What you need to do: Go through the records and count the lines where the string "part" occurs. Reply with the number only.

Excerpts from a dataset
──────

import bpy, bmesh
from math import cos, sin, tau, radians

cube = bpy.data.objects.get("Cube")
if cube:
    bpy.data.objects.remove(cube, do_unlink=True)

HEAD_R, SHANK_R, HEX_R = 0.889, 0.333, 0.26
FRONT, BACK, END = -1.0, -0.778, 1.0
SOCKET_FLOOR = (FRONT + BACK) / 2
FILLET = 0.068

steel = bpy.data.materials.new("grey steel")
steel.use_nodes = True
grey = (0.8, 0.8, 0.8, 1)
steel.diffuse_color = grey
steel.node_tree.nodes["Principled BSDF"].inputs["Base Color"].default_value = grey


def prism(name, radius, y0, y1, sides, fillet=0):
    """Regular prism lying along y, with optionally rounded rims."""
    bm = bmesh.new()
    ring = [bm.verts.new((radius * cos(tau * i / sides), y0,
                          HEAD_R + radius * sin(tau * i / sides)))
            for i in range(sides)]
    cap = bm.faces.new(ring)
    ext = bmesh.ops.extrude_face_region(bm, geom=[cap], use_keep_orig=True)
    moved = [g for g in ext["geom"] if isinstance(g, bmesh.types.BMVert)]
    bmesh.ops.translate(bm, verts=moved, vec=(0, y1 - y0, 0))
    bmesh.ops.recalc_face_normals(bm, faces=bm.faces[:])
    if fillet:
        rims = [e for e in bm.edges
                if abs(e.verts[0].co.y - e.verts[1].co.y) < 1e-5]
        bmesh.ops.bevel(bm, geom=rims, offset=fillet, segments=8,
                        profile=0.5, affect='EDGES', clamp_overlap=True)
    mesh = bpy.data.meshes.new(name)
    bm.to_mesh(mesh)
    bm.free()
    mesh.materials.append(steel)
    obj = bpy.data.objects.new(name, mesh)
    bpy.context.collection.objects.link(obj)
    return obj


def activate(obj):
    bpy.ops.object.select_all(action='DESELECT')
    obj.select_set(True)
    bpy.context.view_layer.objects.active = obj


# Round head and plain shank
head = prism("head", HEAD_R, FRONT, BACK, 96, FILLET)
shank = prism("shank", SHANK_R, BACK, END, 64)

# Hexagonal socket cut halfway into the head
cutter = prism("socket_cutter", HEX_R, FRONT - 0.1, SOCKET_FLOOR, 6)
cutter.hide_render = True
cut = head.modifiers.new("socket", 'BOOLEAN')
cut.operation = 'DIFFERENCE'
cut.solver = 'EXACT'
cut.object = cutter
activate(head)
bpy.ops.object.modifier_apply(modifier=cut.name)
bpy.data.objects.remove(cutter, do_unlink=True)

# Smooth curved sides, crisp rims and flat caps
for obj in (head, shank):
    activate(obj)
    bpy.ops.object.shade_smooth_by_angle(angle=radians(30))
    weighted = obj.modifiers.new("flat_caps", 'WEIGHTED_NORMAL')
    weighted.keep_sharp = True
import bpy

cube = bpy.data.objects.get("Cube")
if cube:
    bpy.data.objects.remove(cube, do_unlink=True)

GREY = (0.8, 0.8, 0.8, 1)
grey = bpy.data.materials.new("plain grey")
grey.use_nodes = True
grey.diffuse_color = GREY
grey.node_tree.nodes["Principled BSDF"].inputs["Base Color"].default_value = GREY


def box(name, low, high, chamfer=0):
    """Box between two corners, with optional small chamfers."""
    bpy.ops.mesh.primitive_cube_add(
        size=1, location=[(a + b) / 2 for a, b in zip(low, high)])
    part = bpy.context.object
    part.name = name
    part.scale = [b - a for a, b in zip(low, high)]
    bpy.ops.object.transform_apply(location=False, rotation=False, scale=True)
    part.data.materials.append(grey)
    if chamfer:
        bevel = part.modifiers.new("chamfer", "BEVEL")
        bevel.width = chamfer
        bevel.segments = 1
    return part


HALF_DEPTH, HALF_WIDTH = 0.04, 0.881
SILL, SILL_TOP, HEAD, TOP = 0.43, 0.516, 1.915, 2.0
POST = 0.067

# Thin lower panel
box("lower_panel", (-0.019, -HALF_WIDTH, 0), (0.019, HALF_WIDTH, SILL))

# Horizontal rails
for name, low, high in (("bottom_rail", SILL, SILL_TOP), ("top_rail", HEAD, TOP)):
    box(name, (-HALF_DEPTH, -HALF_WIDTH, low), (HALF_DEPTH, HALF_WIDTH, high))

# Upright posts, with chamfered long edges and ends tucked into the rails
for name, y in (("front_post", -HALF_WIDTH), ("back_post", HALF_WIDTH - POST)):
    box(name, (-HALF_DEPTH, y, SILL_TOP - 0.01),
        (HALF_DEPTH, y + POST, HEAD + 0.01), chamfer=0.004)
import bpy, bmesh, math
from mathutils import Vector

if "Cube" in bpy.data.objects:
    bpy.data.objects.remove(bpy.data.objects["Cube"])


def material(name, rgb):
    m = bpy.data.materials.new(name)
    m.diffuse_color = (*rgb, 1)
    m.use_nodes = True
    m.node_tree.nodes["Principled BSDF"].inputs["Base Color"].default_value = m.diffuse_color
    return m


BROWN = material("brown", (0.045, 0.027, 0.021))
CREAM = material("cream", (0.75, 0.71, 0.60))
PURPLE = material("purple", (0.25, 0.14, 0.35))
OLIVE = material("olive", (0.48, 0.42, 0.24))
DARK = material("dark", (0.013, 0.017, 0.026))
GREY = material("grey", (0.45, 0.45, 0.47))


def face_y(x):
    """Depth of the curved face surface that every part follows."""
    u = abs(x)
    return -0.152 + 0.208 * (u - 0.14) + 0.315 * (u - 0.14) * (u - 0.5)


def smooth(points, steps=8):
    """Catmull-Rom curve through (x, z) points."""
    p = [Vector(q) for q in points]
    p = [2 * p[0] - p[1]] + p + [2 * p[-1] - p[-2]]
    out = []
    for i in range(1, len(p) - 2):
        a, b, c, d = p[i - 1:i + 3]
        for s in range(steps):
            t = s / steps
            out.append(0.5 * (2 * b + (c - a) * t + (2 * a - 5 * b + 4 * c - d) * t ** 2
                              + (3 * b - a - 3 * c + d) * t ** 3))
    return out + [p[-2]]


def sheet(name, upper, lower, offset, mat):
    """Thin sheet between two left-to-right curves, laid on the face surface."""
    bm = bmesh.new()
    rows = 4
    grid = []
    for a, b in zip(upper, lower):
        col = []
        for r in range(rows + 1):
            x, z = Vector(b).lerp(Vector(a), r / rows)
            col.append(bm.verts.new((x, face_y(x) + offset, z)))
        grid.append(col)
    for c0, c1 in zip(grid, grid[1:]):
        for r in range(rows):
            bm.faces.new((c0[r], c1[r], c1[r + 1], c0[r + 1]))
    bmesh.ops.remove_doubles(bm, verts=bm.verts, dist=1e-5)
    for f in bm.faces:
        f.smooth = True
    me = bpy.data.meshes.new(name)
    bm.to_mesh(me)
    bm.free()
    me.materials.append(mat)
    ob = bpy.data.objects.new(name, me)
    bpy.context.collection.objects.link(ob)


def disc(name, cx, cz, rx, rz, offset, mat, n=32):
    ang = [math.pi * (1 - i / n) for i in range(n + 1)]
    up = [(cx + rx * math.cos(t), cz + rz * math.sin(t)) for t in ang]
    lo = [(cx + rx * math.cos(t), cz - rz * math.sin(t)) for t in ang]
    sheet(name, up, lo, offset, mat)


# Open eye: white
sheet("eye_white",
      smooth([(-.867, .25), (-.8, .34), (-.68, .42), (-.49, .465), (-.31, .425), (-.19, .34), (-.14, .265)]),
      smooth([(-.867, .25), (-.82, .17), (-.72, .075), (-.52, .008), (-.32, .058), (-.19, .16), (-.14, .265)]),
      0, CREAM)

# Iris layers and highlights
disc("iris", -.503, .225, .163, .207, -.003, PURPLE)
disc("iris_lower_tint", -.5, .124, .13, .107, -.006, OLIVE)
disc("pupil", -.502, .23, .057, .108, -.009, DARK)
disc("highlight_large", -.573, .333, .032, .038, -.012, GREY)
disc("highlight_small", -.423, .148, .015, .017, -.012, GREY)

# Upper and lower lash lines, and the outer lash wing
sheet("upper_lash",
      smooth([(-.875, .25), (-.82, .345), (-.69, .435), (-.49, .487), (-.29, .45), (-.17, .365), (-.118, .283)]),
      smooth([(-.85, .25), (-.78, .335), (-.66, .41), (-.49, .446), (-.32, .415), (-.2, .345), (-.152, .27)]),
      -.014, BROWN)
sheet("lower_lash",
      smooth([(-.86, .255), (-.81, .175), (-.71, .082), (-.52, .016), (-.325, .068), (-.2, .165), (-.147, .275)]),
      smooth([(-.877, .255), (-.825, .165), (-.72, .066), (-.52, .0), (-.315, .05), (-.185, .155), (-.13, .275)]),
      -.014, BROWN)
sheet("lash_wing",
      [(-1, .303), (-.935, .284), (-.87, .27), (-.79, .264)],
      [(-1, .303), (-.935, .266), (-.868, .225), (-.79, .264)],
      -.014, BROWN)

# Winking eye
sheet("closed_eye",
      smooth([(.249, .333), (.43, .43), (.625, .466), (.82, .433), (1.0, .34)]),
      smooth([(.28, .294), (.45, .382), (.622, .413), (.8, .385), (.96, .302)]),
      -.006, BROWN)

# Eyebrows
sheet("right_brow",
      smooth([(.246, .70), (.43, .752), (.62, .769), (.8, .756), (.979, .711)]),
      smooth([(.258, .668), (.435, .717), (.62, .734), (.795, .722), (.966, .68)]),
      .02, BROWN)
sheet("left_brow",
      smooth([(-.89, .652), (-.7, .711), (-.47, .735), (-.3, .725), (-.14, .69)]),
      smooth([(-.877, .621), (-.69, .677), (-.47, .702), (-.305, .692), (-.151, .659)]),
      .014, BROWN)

──────

Response to this task: 7